» What you will do: The answer should be a faithful retyping of the records that follow, pictures excluded.

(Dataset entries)
◆ ◆ ◆ ◆ ◆

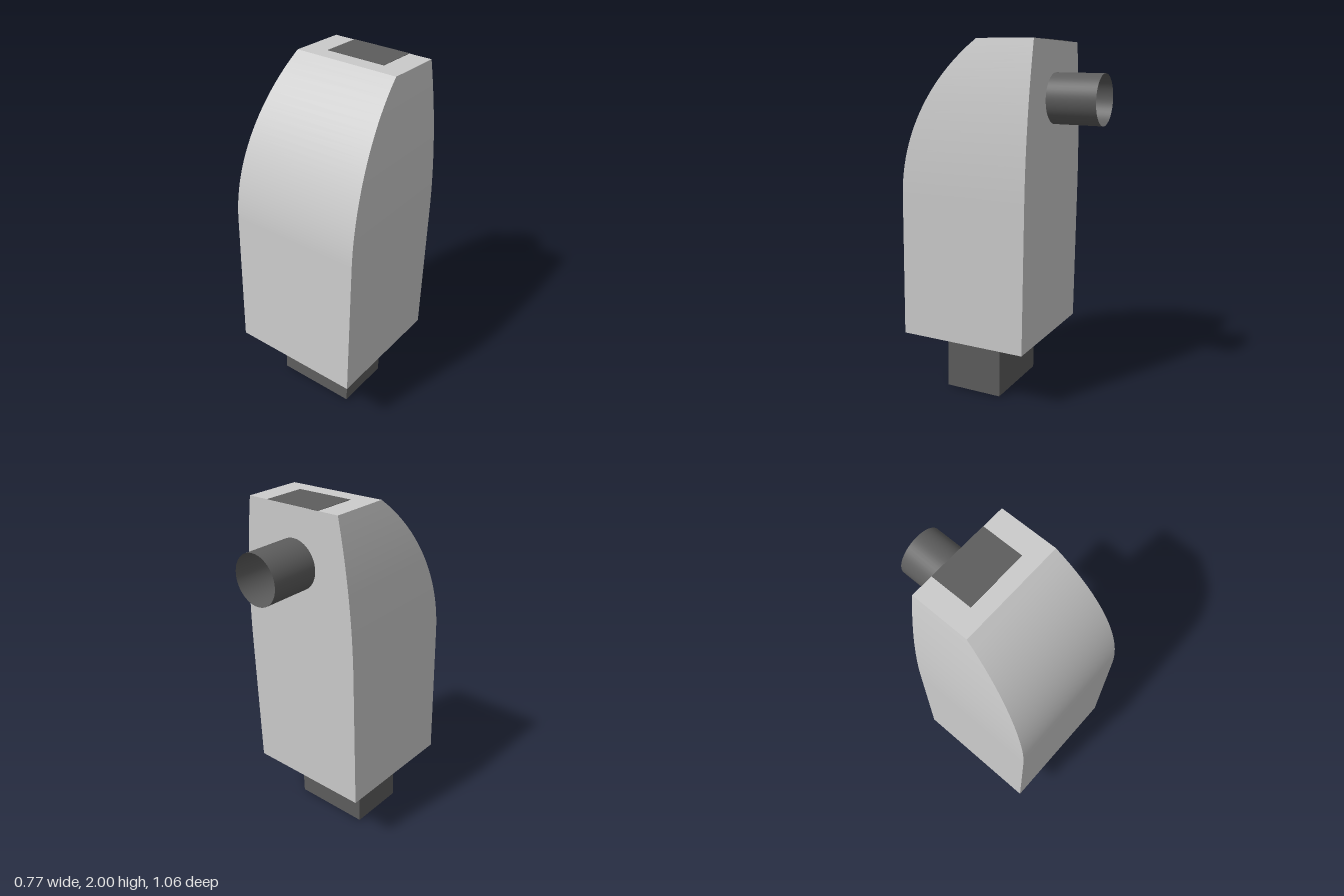
import * as THREE from 'three';

const light = new THREE.MeshStandardMaterial({ color: 0xcccccc });
const dark = new THREE.MeshStandardMaterial({ color: 0x5d5d5d });
const darkOpen = new THREE.MeshStandardMaterial({ color: 0x5d5d5d, side: THREE.DoubleSide });

const CENTRE_X = -0.015;
const BASE = 0.343, SHOULDER = 1.15, TOP = 1.995; // body heights
const BACK = -0.203, FRONT = 0.539;               // body depth range

// Inward offset of a circular arc that leaves the vertical at the shoulder
function arcInset(y, total) {
  const h = TOP - SHOULDER;
  const r = (h * h + total * total) / (2 * total);
  const d = Math.max(0, y - SHOULDER);
  return r - Math.sqrt(r * r - d * d);
}

// Box whose front and sides curve inwards above the shoulder
function bodyGeometry() {
  const rows = 25;
  const geo = new THREE.BoxGeometry(1, 1, 1, 1, rows, 1);
  const pos = geo.attributes.position;
  for (let i = 0; i < pos.count; i++) {
    const row = Math.round((pos.getY(i) + 0.5) * rows);
    const y = row === 0 ? BASE : SHOULDER + (TOP - SHOULDER) * (row - 1) / (rows - 1);
    const halfWidth = 0.378 - arcInset(y, 0.078);
    const front = FRONT - arcInset(y, 0.417);
    pos.setXYZ(i, Math.sign(pos.getX(i)) * halfWidth, y, pos.getZ(i) > 0 ? front : BACK);
  }
  geo.computeVertexNormals();
  return geo;
}

function addPart(parent, name, geometry, material, x, y, z) {
  const mesh = new THREE.Mesh(geometry, material);
  mesh.name = name;
  mesh.position.set(x, y, z);
  parent.add(mesh);
  return mesh;
}

export function createModel() {
  const model = new THREE.Group();
  model.name = 'housingWithPipe';

  // Everything leans slightly backwards and to one side
  const tilted = new THREE.Group();
  tilted.name = 'tiltedAssembly';
  tilted.rotation.set(-0.026, 0, -0.018);
  model.add(tilted);

  addPart(tilted, 'body', bodyGeometry(), light, CENTRE_X, 0, 0);

  // Block under the body
  addPart(tilted, 'baseBlock', new THREE.BoxGeometry(0.472, 0.345, 0.337), dark, CENTRE_X, 0.1765, 0.167);

  // Flush panel on the top, against the back edge
  addPart(tilted, 'topPanel', new THREE.BoxGeometry(0.345, 0.02, 0.235), dark, -0.018, TOP - 0.008, -0.0855);

  // Open pipe out of the back
  const pipe = addPart(tilted, 'backPipe',
    new THREE.CylinderGeometry(0.138, 0.138, 0.28, 48, 1, true), darkOpen, -0.017, 1.69, -0.341);
  pipe.rotation.x = Math.PI / 2;

  return model;
}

◆ ◆ ◆ ◆ ◆

» Exercise solution:
import * as THREE from 'three';

const light = new THREE.MeshStandardMaterial({ color: 0xcccccc });
const dark = new THREE.MeshStandardMaterial({ color: 0x5d5d5d });
const darkOpen = new THREE.MeshStandardMaterial({ color: 0x5d5d5d, side: THREE.DoubleSide });

const CENTRE_X = -0.015;
const BASE = 0.343, SHOULDER = 1.15, TOP = 1.995; // body heights
const BACK = -0.203, FRONT = 0.539;               // body depth range

// Inward offset of a circular arc that leaves the vertical at the shoulder
function arcInset(y, total) {
  const h = TOP - SHOULDER;
  const r = (h * h + total * total) / (2 * total);
  const d = Math.max(0, y - SHOULDER);
  return r - Math.sqrt(r * r - d * d);
}

// Box whose front and sides curve inwards above the shoulder
function bodyGeometry() {
  const rows = 25;
  const geo = new THREE.BoxGeometry(1, 1, 1, 1, rows, 1);
  const pos = geo.attributes.position;
  for (let i = 0; i < pos.count; i++) {
    const row = Math.round((pos.getY(i) + 0.5) * rows);
    const y = row === 0 ? BASE : SHOULDER + (TOP - SHOULDER) * (row - 1) / (rows - 1);
    const halfWidth = 0.378 - arcInset(y, 0.078);
    const front = FRONT - arcInset(y, 0.417);
    pos.setXYZ(i, Math.sign(pos.getX(i)) * halfWidth, y, pos.getZ(i) > 0 ? front : BACK);
  }
  geo.computeVertexNormals();
  return geo;
}

function addPart(parent, name, geometry, material, x, y, z) {
  const mesh = new THREE.Mesh(geometry, material);
  mesh.name = name;
  mesh.position.set(x, y, z);
  parent.add(mesh);
  return mesh;
}

export function createModel() {
  const model = new THREE.Group();
  model.name = 'housingWithPipe';

  // Everything leans slightly backwards and to one side
  const tilted = new THREE.Group();
  tilted.name = 'tiltedAssembly';
  tilted.rotation.set(-0.026, 0, -0.018);
  model.add(tilted);

  addPart(tilted, 'body', bodyGeometry(), light, CENTRE_X, 0, 0);

  // Block under the body
  addPart(tilted, 'baseBlock', new THREE.BoxGeometry(0.472, 0.345, 0.337), dark, CENTRE_X, 0.1765, 0.167);

  // Flush panel on the top, against the back edge
  addPart(tilted, 'topPanel', new THREE.BoxGeometry(0.345, 0.02, 0.235), dark, -0.018, TOP - 0.008, -0.0855);

  // Open pipe out of the back
  const pipe = addPart(tilted, 'backPipe',
    new THREE.CylinderGeometry(0.138, 0.138, 0.28, 48, 1, true), darkOpen, -0.017, 1.69, -0.341);
  pipe.rotation.x = Math.PI / 2;

  return model;
}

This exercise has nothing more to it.